(Records drawn from a dataset)
***
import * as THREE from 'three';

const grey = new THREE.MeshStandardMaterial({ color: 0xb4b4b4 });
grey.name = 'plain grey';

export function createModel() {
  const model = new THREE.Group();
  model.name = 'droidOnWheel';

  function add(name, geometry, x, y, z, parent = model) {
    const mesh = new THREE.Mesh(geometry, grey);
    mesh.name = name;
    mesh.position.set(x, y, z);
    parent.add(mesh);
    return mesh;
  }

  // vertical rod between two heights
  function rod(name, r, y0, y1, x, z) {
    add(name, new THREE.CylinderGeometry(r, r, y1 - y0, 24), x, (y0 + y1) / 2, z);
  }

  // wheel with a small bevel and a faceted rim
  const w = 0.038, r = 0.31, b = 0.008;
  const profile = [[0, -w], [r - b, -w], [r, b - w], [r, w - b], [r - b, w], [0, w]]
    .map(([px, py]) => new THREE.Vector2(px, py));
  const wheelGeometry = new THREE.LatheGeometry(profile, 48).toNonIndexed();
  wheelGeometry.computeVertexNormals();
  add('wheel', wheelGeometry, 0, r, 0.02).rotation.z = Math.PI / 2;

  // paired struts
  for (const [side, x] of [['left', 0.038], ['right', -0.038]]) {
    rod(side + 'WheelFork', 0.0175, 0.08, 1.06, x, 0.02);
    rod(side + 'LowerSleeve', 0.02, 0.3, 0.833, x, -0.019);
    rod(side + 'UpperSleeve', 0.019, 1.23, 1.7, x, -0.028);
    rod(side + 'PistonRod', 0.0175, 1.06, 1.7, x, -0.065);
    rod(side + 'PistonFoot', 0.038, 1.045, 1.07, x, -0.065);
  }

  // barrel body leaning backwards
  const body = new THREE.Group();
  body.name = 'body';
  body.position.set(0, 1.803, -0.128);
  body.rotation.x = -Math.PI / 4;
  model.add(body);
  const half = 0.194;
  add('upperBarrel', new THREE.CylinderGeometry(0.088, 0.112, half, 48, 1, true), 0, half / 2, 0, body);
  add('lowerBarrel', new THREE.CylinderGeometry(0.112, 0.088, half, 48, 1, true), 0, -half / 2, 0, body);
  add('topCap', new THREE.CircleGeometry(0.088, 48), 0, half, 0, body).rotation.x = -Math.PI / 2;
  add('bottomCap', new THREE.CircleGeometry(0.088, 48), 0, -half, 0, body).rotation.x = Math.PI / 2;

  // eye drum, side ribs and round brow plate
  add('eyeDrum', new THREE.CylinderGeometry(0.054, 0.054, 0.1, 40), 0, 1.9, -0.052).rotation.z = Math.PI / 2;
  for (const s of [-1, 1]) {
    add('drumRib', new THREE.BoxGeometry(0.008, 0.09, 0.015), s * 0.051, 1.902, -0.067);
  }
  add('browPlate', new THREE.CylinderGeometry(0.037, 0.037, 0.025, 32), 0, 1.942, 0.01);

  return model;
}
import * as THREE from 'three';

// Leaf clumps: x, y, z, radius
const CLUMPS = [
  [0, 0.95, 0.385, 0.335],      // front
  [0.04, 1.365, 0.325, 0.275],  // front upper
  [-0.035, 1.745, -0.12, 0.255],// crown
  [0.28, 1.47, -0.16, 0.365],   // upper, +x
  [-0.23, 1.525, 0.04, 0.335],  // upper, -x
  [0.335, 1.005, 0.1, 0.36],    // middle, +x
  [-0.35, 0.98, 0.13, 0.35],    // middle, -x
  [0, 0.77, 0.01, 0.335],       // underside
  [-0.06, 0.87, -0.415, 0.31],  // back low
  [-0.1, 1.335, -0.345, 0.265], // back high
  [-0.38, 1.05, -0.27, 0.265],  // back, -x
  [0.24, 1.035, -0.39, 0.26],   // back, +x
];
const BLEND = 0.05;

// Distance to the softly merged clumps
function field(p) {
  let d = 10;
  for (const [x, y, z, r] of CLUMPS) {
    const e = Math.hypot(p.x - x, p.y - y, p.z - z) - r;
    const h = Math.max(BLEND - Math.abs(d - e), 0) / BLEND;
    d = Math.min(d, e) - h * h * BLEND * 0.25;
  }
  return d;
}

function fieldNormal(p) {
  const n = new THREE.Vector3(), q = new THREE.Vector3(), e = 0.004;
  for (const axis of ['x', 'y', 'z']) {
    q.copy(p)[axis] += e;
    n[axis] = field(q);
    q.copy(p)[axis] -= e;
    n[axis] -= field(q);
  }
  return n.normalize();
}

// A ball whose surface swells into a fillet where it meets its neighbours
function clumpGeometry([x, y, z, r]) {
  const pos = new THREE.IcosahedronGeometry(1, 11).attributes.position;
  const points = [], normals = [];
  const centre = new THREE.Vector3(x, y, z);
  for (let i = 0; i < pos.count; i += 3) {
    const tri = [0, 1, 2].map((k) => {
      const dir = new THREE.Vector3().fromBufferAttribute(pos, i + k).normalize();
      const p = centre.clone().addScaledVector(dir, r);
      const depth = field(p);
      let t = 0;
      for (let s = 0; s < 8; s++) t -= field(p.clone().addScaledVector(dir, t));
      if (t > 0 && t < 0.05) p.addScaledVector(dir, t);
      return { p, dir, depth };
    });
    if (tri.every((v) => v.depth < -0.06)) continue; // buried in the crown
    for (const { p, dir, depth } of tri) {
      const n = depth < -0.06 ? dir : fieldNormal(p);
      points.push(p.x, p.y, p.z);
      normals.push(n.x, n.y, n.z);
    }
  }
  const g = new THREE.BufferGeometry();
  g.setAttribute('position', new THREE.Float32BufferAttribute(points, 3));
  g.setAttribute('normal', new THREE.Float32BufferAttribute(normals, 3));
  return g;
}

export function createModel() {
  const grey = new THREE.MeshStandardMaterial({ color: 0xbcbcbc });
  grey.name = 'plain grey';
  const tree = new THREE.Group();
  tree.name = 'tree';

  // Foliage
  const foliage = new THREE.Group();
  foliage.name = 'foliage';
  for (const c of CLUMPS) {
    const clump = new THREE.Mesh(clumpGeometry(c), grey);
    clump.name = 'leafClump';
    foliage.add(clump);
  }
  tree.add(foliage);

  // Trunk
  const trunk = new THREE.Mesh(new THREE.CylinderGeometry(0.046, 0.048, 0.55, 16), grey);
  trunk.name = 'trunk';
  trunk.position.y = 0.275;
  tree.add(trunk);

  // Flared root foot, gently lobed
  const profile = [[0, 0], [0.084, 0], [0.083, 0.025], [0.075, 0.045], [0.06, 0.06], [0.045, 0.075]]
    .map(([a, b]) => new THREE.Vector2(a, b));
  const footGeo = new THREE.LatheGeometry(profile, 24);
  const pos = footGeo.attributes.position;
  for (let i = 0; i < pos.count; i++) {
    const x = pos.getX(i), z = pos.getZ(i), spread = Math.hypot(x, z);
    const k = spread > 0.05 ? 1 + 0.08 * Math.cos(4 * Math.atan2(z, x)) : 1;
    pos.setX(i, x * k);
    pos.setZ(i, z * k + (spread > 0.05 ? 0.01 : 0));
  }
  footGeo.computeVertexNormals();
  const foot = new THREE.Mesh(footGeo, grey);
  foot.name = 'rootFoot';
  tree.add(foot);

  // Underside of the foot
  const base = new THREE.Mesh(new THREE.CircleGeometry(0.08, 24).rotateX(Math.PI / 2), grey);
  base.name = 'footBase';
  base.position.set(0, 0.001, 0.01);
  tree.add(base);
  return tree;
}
***
(WORK ITEM):
Your answer should be the lines above, from the line containing "-half / 2, 0, body);" up to and including the line containing "round brow plate", reproduced exactly and with nothing else.

(EXERCISE RESPONSE):
  add('lowerBarrel', new THREE.CylinderGeometry(0.112, 0.088, half, 48, 1, true), 0, -half / 2, 0, body);
  add('topCap', new THREE.CircleGeometry(0.088, 48), 0, half, 0, body).rotation.x = -Math.PI / 2;
  add('bottomCap', new THREE.CircleGeometry(0.088, 48), 0, -half, 0, body).rotation.x = Math.PI / 2;

  // eye drum, side ribs and round brow plate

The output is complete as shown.